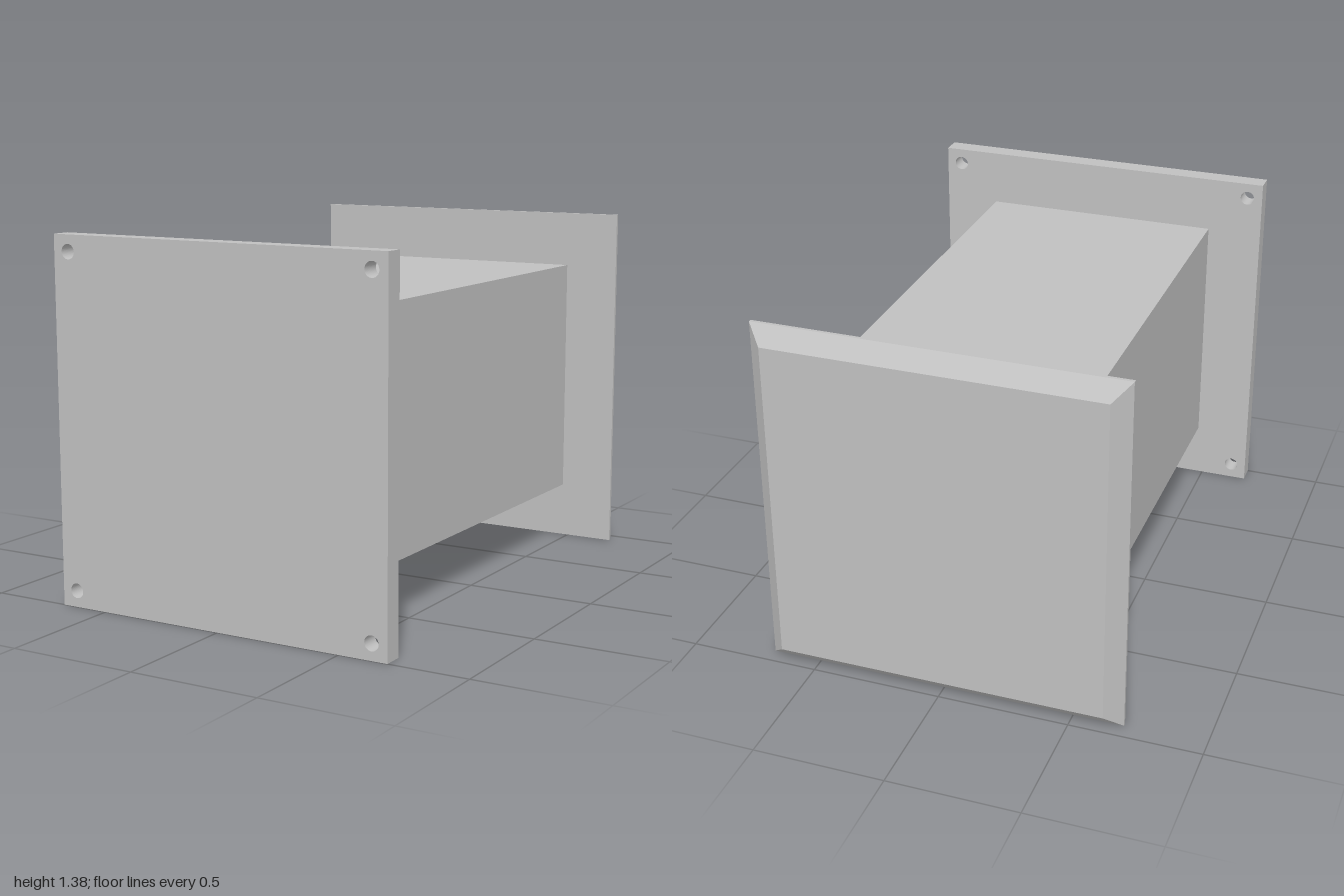
import * as THREE from 'three';

const HALF = 0.692;      // half width of both end plates
const INNER = 0.63;      // half width of the bevelled back face, and hole offset
const HOLE_R = 0.028;

// Square slab along z from zStart back to zEnd, tapering from one half width to the other
function squareTaper(startHalf, endHalf, zStart, zEnd) {
  const g = new THREE.CylinderGeometry(
    endHalf * Math.SQRT2, startHalf * Math.SQRT2, zStart - zEnd, 4, 1
  ).toNonIndexed();
  g.rotateY(Math.PI / 4);
  g.rotateX(-Math.PI / 2);
  g.translate(0, 0, (zStart + zEnd) / 2);
  g.computeVertexNormals();
  return g;
}

// Square plate with a bolt hole in each corner
function drilledPlate(depth) {
  const shape = new THREE.Shape([
    new THREE.Vector2(-HALF, -HALF), new THREE.Vector2(HALF, -HALF),
    new THREE.Vector2(HALF, HALF), new THREE.Vector2(-HALF, HALF),
  ]);
  for (const sx of [-1, 1]) {
    for (const sy of [-1, 1]) {
      const hole = new THREE.Path();
      hole.absarc(sx * INNER, sy * INNER, HOLE_R, 0, Math.PI * 2, true);
      shape.holes.push(hole);
    }
  }
  return new THREE.ExtrudeGeometry(shape, { depth, bevelEnabled: false, curveSegments: 32 });
}

export function createModel() {
  const metal = new THREE.MeshStandardMaterial({ color: 0xc0c0c0 });
  metal.name = 'light grey metal';

  const model = new THREE.Group();
  model.name = 'flangedBlock';
  const add = (name, geometry) => {
    const mesh = new THREE.Mesh(geometry, metal);
    mesh.name = name;
    mesh.position.y = HALF;
    model.add(mesh);
    return mesh;
  };

  // Front mounting plate
  add('frontPlate', drilledPlate(0.075)).position.z = 0.925;

  // Square body between the plates
  add('body', new THREE.BoxGeometry(0.947, 0.947, 1.85));

  // Back plate: thin straight rim, then a chamfer down to the rear face
  add('backPlateRim', squareTaper(HALF, HALF, -0.925, -0.938));
  add('backPlateChamfer', squareTaper(HALF, INNER, -0.938, -1));

  return model;
}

++++++++++

▸ **Task details**:
Extract each line from the listing that holds the word "const".

▸ **Response**:
const HALF = 0.692;      // half width of both end plates
const INNER = 0.63;      // half width of the bevelled back face, and hole offset
const HOLE_R = 0.028;
  const g = new THREE.CylinderGeometry(
  const shape = new THREE.Shape([
  for (const sx of [-1, 1]) {
    for (const sy of [-1, 1]) {
      const hole = new THREE.Path();
  const metal = new THREE.MeshStandardMaterial({ color: 0xc0c0c0 });
  const model = new THREE.Group();
  const add = (name, geometry) => {
    const mesh = new THREE.Mesh(geometry, metal);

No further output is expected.